- Hyperparathyroidism: occurs when the parathyroid gland is overactive and produces too much parathyroid hormone, which can eventually lead to too much calcium in the blood
- Osteomalacia: softening of the bones
- Enthesopathy: stiffness and pain in the ligaments and tendons that connect the bones to muscles
- Osteoarthritis: a form of arthritis that causes joint stiffness and pain
- Pseudofractures: formation of new bone growth over what looks like partial or incomplete fracture
Research has shown that XLH can have a significant impact on your quality of life as an adult, including affecting your mental health. However, research also shows that treatment may help improve your mental health as other symptoms improve.
XLH in children
In most cases of XLH, symptoms develop when you’re a child.
Your family or doctors may have noted early signs and symptoms of the condition. Some early signs include:
- short stature
- waddling or affected gait
- slow growth rate
- deformity in the limbs
- bowing of the legs
The Genetic and Rare Diseases Information Center also adds that other early symptoms of XLH may include:
- pain in the bones
- dental pain or abscesses
- muscle pain
- rickets that doesn’t go away with vitamin D therapy
- joint pain due to hardening of the ligaments or tendons
- weakness in muscles
- abnormal tooth development
Early treatment may help slow the progression of the condition and provide a better prognosis. However, if even if you didn’t receive a diagnosis during childhood, there are treatments that can help address some of the symptoms and improve quality of life.

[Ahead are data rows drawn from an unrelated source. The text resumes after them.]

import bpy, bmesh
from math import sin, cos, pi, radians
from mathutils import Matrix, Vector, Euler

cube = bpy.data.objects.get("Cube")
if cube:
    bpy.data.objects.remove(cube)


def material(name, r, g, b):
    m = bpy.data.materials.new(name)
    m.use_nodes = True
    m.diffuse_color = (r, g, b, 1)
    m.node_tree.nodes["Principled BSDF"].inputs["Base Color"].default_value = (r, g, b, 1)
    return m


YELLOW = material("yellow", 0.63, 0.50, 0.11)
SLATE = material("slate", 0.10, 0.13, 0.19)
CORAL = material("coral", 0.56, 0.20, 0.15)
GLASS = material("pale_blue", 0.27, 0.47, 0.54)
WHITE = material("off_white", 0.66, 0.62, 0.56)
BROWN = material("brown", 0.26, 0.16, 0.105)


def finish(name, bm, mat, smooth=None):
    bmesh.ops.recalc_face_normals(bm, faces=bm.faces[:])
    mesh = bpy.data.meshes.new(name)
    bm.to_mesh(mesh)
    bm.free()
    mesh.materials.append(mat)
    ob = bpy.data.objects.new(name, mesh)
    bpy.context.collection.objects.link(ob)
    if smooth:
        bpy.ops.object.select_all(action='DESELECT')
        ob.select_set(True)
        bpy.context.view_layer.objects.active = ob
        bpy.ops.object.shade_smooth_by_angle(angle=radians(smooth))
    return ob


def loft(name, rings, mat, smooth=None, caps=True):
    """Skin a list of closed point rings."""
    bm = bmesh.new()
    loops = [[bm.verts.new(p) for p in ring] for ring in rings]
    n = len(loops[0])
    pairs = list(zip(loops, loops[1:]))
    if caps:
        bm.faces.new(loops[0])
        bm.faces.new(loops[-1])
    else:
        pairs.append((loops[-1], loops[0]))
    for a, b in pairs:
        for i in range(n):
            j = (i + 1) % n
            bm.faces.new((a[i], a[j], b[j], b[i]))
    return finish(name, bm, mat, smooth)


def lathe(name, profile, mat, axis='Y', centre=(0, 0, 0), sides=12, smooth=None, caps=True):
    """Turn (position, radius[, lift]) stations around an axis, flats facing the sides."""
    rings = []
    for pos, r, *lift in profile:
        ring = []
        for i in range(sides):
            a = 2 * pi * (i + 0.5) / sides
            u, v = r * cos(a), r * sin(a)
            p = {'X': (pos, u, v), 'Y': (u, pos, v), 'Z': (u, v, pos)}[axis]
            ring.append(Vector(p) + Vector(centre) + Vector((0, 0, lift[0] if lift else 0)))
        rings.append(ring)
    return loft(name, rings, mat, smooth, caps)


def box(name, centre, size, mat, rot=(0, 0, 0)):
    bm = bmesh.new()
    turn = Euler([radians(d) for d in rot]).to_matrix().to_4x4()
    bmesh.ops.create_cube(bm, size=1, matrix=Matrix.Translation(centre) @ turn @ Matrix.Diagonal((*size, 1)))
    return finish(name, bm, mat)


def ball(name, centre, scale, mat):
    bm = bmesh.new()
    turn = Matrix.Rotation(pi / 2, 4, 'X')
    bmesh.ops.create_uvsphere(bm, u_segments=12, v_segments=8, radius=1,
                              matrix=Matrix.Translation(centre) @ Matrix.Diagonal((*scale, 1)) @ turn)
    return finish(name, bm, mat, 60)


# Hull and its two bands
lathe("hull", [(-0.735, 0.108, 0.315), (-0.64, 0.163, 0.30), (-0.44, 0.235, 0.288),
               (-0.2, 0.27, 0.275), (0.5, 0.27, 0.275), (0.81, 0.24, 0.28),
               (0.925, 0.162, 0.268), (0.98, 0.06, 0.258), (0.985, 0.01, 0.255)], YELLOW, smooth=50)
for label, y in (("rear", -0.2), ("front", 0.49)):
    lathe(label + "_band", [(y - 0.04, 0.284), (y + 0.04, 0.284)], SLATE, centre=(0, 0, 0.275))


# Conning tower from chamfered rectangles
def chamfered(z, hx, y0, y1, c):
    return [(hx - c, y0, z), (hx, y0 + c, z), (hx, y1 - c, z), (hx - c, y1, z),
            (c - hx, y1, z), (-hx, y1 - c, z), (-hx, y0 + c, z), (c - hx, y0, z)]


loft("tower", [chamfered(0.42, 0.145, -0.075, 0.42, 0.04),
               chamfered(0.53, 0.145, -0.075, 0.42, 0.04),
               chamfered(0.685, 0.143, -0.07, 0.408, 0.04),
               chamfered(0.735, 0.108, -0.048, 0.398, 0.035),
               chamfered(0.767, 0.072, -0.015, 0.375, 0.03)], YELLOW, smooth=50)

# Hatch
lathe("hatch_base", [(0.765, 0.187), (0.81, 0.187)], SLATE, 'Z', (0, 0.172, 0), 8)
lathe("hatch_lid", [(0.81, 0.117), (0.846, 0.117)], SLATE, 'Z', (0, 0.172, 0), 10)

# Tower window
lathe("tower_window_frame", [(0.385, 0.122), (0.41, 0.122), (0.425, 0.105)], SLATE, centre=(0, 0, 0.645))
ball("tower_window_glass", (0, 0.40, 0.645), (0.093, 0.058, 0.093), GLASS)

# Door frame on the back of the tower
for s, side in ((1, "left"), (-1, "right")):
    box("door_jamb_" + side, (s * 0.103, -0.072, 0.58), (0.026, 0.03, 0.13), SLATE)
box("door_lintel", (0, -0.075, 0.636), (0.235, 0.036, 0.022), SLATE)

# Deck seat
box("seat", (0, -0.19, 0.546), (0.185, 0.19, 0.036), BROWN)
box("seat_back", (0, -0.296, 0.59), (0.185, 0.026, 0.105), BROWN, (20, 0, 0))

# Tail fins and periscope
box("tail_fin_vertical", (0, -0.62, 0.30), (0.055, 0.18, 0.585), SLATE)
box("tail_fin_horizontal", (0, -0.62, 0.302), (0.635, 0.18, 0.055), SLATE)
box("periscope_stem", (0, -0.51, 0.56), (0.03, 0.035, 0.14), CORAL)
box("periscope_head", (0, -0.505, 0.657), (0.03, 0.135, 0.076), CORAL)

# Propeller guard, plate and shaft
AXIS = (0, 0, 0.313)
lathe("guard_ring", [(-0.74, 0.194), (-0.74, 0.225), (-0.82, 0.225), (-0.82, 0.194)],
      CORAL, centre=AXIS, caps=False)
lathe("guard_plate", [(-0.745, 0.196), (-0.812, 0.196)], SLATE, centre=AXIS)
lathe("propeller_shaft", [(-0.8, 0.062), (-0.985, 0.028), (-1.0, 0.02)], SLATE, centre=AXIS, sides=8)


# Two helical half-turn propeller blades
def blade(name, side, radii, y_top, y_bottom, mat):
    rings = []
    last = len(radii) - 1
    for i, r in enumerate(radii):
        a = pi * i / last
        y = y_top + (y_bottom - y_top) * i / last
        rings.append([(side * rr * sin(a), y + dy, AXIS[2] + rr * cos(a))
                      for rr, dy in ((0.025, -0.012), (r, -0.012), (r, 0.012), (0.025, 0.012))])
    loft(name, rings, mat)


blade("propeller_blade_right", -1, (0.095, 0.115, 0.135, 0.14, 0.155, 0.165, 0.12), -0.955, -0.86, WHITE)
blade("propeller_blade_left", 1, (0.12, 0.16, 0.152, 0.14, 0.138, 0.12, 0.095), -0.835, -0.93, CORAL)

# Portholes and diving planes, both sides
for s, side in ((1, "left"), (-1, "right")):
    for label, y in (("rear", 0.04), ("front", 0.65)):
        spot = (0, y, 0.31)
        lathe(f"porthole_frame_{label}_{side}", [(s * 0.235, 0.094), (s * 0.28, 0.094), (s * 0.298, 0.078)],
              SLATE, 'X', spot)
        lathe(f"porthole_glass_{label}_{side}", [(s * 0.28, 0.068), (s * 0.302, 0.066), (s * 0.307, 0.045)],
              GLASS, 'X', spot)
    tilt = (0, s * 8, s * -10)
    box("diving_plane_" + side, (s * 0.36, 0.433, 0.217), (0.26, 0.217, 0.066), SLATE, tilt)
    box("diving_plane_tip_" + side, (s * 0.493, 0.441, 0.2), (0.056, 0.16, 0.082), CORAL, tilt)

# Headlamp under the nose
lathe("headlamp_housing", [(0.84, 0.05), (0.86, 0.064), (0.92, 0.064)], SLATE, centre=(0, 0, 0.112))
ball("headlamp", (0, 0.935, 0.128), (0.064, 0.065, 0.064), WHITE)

Early diagnosis and treatment of XLH can improve quality of life. If you are living with XLH, you may already be using treatment that involves phosphate and vitamin D therapies.
A newer treatment option is burosumab (Crysvita). This medication works by targeting the hormones that lead to phosphate wasting.
Treatment can help stop existing problems from progressing and allow for more optimal growth and development in children. The main goal of treatment is to get more phosphate into the bloodstream, which will help prevent loss from the bones and teeth.
In some cases, your doctor may recommend surgery to help correct bone development. They will also likely recommend including your dentist as part of the treatment team to help keep dental issues from becoming a bigger problem.
Treatment should improve most physical symptoms, but a doctor may work with you to add medications to help manage pain. A doctor may also recommend mental health therapies to help you manage stress, anxiety, or depression.
There is no cure for XLH. However, researchers are continuing to examine XLH to learn more about the disease and develop better treatments.
Researchers are currently recruiting for a clinical trial to test if calcitriol alone will have an impact on XLH in both children and adults. They want to see if the lone medication will improve phosphate levels in the blood. This is a phase 1 trial, meaning there will be several more years before they will be able to prove their results.
If you’re interested in joining a clinical trial, you should talk to your doctor first. They can help determine if you’re a good match for a particular trial or advise against joining one based on other health conditions.
For more information on clinical trials, you can visit ClinicalTrials.gov.
If you are living with XLH, it may be passed on to your children.
According to the Genetic and Rare Diseases Information Center, your chances of passing XLH comes down to sex assigned at birth. Here’s how it breaks down:
- if you’re male assigned at birth, there’s a 100-percent chance it will pass to your daughters and 0 percent chance it will pass to your sons
- if you’re female assigned at birth, there’s a 50-percent chance it will pass to any of your children
The reason for the difference is that XLH affects the X chromosome. Having just one affected X chromosome will cause your child to develop the condition.
XLH can have varying symptoms for different people. These may include pain in the bones, joints, and muscles. It can also show through having a shorter stature and being more prone to dental issues.
The treatment for XLH has traditionally involved phosphate and vitamin D supplements, but new treatment options may better improve quality of life and response to interventions.